The Moonshine Bandits just released their seventh studio album, Baptized in Bourbon, and Billboard is excited to bring you an exclusive look at the video for the set's first single, "Take This Job and Shove It." A classic for Johnny Paycheck in 1977, the duo is thrilled to have the song's writer, David Allan Coe, appear in both the song and the video.
"Obviously, for two guys like me and Bird, we grew up listening to David Allan Coe, whether it was on the weekend drinking beer or barbecuing. We always have listened to his music," said the duo's Dusty "Tex" Dahlgren. "The next thing you know, we're doing a song with him, and getting his blessing on how we did the song, and his interest in being in a video with us. Our manager came up with the concept for the video in bringing him back to the penitentiary where he was incarcerated at. The song itself is about being empowered and liberated, so to have Coe go back to somewhere he had actually spent some time out of his life and not be able to be liberated, it tied in pretty good."
The Moonshine Bandits take pride in the fact that the video is pretty much unfiltered - just like Coe has always been. "The video is raw," stressed Dahlgren. "It's uncensored, and we're proud of that. We didn't make this music video to pitch to CMT. We made the video to be what it is -- if a 77-year old man like David Allan Coe wants to flip off the camera, so be it. I think that our fans and his fans will expect that, especially with the world being so politically incorrect -- who doesn't want to flip off the boss when you're angry? You may not do it, but in this song we're doing just that, and we're pretty proud of it."
One thing is for sure: the duo came away with an even greater respect for Coe, who lives up to his reputation of being one of a kind. "He had to walk three or four flights of stairs in that creepy old prison. He had to put in a lot of work to make this thing happen. It was just cool. The relationship we built with him has been so meaningful. I get text messages from him out of the blue. The night before the video, we were in his hotel room sipping on whiskey, and listening to him tell his stories. It was like listening to a guy speak in song lyrics. It was incredible. He would talk about touring with B.B. King, and anytime somebody told him he couldn't do something, he would go out and do it. That's how we have approached things. We've faced a lot of challenges with the way we've mixed genres, and we've never really stopped or conformed to what people thought we should sound like. We've just kept doing it our own way, so I think the tie-in with us and Coe getting together made a lot of sense on this."
The clip was shot at the Ohio State Reformatory, which is better known as the prison from The Shawshank Redemption, a place where Coe spent three years as an inmate. How Coe, or any of his fellow prisoners, survived the experience is a mystery to Dahlgren.
"That place was as creepy as hell. I think it's been on Ghost Adventures. We went in a few of the cells, and it smelt so bad that I threw up. Some didn't even have toilets. They just had a hole in the ground. It was mind-boggling how they could actually keep people in there. We get brought up to where they would take their showers, and they got a hundred and fifty guys up to the shower once a week. You would see where the water comes out, there's a bend in the pipe. That's where everybody hung themselves. It was one thing after another. The place was just so eerie. The hair stood up on my neck when I walked in there. We went to the chapel where we filmed our first scene, and there were pigeons flying in the chapel, and one hawk that sat there and swooped down on the pigeons. The whole day was like that."

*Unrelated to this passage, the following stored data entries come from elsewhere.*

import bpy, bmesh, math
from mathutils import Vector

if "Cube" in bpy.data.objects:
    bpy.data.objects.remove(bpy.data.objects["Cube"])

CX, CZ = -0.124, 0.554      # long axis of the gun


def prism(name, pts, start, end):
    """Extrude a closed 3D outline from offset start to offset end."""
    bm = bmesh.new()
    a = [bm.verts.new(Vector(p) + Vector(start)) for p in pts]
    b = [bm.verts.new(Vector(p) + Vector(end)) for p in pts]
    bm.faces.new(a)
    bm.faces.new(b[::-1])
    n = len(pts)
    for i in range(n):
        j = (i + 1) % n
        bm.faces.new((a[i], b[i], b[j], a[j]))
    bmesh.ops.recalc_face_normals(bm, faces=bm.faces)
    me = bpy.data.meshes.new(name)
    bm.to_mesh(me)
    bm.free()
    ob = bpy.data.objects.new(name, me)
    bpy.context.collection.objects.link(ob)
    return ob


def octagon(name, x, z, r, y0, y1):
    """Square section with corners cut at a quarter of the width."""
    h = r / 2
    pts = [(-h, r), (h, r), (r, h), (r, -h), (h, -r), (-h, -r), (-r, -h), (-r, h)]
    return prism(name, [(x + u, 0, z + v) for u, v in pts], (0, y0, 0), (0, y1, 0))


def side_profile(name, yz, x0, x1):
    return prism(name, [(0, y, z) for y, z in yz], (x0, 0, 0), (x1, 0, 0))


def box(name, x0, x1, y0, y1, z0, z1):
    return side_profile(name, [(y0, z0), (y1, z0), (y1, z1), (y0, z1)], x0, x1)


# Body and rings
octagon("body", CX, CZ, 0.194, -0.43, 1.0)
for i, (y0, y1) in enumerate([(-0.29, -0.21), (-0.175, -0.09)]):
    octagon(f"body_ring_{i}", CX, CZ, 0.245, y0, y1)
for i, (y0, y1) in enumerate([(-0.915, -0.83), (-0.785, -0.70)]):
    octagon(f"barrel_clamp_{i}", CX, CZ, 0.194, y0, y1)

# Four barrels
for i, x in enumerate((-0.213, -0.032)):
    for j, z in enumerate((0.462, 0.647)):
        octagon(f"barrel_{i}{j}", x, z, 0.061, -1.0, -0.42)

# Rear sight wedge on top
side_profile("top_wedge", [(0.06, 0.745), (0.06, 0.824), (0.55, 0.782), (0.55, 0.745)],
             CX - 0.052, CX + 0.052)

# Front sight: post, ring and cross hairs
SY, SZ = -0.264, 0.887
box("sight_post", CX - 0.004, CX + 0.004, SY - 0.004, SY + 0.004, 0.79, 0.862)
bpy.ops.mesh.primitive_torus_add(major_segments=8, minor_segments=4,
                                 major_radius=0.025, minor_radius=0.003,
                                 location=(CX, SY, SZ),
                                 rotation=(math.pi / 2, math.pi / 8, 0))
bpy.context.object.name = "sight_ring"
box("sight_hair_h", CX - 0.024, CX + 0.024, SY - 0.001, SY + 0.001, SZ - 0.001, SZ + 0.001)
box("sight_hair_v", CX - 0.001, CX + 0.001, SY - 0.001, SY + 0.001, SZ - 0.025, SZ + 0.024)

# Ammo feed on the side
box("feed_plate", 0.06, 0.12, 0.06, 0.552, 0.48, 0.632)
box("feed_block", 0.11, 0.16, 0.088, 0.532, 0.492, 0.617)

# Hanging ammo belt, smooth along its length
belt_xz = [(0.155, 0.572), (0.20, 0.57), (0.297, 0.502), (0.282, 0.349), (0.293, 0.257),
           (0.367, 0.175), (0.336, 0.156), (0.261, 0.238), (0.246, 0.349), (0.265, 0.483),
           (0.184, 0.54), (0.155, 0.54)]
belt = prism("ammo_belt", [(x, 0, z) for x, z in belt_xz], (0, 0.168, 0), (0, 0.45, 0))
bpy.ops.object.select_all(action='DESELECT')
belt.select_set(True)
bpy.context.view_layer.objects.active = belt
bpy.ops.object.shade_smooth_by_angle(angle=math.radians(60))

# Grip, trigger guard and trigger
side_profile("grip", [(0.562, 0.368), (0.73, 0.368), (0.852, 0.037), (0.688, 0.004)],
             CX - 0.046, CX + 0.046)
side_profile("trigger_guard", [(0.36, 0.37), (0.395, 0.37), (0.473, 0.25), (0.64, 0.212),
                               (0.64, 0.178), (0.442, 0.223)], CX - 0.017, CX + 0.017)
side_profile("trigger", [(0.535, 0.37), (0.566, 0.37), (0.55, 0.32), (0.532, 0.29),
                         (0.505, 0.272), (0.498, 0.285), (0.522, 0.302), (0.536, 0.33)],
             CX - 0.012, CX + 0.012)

The duo's Brett "Bird" Brooks said filming the video with Coe would have been enough, but there was an in interesting post-script. "The day after the video, we were all at the airport in Columbus Ohio awaiting flight home. I got a phone call from a number I didn't recognize and answered it, which I normally don't do, and I sure am glad I did this time. It was David Allan Coe's manager calling me from his phone. He told me that David wanted me to have his number and wanted me to stay in contact with him, which I have on a regular basis since the video. How cool is that. One thing he told me on the phone that day was 'that we put on one hell of a show.' That gave me the chills. We normally text about playing slot machines, the music video and recently I was passing through Montgomery Alabama and stopped off and paid tribute to Hank Williams at his grave and we have texted about that as well."
The duo has been pleased with the support they've gotten from Average Joe's Entertainment, their label, which is co-owned by Colt Ford. "We've really been blessed there, especially with us being from the west coast, we're nowhere near as country as Colt. We're covered with tattoos, and have a guy with a Mohawk. For us to express ourselves and do our music the way that we want, we're just doing what we do. We stay away from the cookie-cutter look and songs. We've worked hard to try to create our own lane. We call our sound 'Blue-Chord' music, which stands for blue-collar people with a rebel spirit, and that's who our audience is."